If you could write a book, any book, that would explain how you crochet, what book would it be? For me, it would be one already written, Blueprint Crochet by Robyn Chachula, designer extraordinaire.
Robyn has written a great instructional treatise on how to use stitch symbols when you crochet. This is something I try to teach my students, because more and more I hear "I just can't read patterns." Or "Why can't they just say what they mean?" So - I usually sketch the pattern out for my students - with stitch symbols and diagrams. And then, they get it! They can see what they're doing because the symbols look like the stitches they represent, and the diagrams look like the fabric they're making.
I also use symbols when I'm planning a design, before I actually crochet anything. I figure out multiples, row counts, increases and decreases, and anything and everything else I might need to do with or to my pattern. I also use stitch diagrams when I'm tech editing other designers' patterns. It's a quick and accurate way to check numbers, etc.
In her book, Robyn explains how to read the diagrams, whether the pattern is in rows or rounds. Once you know how to read them, then you can see from the diagrams how to put motifs together.
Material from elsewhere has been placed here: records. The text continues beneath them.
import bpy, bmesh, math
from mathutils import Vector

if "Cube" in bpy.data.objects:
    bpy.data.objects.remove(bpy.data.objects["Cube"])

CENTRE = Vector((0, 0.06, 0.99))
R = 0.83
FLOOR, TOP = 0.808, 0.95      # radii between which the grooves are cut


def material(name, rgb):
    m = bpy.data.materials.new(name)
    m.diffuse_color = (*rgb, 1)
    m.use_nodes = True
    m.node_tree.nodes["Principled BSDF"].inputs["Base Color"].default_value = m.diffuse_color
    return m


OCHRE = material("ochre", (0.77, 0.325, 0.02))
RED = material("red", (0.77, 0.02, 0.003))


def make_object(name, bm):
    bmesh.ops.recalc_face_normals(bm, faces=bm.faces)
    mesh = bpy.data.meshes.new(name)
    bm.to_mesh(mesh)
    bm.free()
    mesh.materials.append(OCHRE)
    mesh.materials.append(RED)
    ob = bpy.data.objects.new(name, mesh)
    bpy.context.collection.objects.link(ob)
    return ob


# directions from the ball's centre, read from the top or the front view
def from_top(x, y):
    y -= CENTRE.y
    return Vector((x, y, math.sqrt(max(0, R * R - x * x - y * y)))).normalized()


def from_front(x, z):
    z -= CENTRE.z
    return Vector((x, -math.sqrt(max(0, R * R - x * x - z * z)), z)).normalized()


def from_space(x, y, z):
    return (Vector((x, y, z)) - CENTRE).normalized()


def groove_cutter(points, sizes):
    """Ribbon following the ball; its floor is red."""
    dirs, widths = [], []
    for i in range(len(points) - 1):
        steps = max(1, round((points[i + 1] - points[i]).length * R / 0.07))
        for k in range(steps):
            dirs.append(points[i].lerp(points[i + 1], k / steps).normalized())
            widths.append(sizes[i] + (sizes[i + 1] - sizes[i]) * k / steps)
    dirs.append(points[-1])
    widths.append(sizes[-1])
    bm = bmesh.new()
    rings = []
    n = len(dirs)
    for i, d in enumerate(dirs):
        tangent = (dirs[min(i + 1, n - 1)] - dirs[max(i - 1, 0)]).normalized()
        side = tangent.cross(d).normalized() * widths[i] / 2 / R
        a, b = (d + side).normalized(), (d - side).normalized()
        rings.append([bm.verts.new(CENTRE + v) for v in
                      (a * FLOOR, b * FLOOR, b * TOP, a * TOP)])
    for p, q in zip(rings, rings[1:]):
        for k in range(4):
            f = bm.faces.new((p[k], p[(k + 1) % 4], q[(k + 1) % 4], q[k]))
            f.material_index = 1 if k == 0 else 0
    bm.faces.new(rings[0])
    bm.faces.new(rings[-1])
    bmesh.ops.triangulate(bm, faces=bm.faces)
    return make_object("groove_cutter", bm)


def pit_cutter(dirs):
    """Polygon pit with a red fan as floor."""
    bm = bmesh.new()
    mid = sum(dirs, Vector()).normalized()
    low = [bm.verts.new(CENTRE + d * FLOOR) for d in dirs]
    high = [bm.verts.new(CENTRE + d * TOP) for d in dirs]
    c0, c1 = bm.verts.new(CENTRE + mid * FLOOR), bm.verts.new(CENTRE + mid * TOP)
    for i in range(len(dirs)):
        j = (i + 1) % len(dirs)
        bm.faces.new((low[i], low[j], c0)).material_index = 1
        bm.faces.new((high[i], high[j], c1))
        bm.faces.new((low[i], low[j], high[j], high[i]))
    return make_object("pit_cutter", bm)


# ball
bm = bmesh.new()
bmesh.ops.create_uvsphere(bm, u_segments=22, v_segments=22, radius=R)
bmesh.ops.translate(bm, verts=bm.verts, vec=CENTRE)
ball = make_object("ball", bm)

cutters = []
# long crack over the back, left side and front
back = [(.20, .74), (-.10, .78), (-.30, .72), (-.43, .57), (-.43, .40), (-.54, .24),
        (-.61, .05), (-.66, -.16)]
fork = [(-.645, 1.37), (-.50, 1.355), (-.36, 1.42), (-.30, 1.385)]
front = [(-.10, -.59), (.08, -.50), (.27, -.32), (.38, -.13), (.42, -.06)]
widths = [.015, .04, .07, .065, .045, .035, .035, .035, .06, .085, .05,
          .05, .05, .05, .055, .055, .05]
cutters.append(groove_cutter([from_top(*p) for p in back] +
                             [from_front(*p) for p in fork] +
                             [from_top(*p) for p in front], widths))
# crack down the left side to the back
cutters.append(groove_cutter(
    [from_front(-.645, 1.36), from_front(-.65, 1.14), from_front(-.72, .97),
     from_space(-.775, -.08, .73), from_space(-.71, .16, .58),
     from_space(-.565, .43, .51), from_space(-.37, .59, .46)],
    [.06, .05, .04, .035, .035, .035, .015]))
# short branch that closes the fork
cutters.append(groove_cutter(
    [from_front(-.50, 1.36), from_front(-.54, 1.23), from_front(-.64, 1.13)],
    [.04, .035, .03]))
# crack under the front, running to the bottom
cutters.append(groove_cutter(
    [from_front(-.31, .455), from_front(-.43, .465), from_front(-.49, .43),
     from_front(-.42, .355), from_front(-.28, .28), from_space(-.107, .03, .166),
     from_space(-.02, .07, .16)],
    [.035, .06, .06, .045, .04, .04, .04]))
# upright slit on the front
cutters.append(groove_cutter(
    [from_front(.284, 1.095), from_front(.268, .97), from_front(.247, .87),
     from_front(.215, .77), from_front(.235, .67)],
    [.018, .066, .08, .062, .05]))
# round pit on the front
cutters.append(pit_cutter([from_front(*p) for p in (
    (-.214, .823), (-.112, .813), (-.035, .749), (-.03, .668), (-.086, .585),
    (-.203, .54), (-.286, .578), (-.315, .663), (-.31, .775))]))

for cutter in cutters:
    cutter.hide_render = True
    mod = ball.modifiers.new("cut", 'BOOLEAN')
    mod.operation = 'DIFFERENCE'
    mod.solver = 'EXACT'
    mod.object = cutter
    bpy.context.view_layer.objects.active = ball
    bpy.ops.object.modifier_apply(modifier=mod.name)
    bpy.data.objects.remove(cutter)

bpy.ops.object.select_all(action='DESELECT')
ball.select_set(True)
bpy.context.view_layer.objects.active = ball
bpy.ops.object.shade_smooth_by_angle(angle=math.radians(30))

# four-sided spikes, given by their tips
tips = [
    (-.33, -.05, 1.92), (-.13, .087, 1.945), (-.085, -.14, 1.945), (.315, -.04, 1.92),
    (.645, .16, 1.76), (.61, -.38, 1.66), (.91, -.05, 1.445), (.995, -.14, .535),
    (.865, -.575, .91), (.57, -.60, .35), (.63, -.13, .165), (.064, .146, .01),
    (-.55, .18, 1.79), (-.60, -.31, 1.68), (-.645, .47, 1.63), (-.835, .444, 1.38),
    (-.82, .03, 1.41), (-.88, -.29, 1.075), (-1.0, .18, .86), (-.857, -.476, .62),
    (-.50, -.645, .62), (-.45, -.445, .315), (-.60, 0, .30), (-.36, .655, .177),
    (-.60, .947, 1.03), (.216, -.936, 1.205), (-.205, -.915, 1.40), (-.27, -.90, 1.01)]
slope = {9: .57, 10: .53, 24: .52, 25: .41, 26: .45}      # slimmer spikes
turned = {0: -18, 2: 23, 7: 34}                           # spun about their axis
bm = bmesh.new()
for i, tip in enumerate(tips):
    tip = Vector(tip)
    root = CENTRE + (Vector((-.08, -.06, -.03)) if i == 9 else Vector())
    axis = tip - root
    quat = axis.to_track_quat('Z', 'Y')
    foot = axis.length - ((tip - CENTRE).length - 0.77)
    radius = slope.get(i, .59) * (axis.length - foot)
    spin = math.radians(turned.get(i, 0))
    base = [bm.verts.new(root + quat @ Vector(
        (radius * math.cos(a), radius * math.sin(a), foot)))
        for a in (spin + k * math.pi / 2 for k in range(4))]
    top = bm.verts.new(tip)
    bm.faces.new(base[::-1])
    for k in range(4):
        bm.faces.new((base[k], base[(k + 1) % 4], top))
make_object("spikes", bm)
The patterns in Blueprint Crochet include sweaters and totes and jewelry, and Robyn tells you the plan for each pattern, what you need to know to make the basic stitch pattern, how to construct the piece, and all about finishing it to make it look it's best! Even if you don't want to make the patterns, the information about working with and using stitch diagrams is priceless, and shouldn't be missed!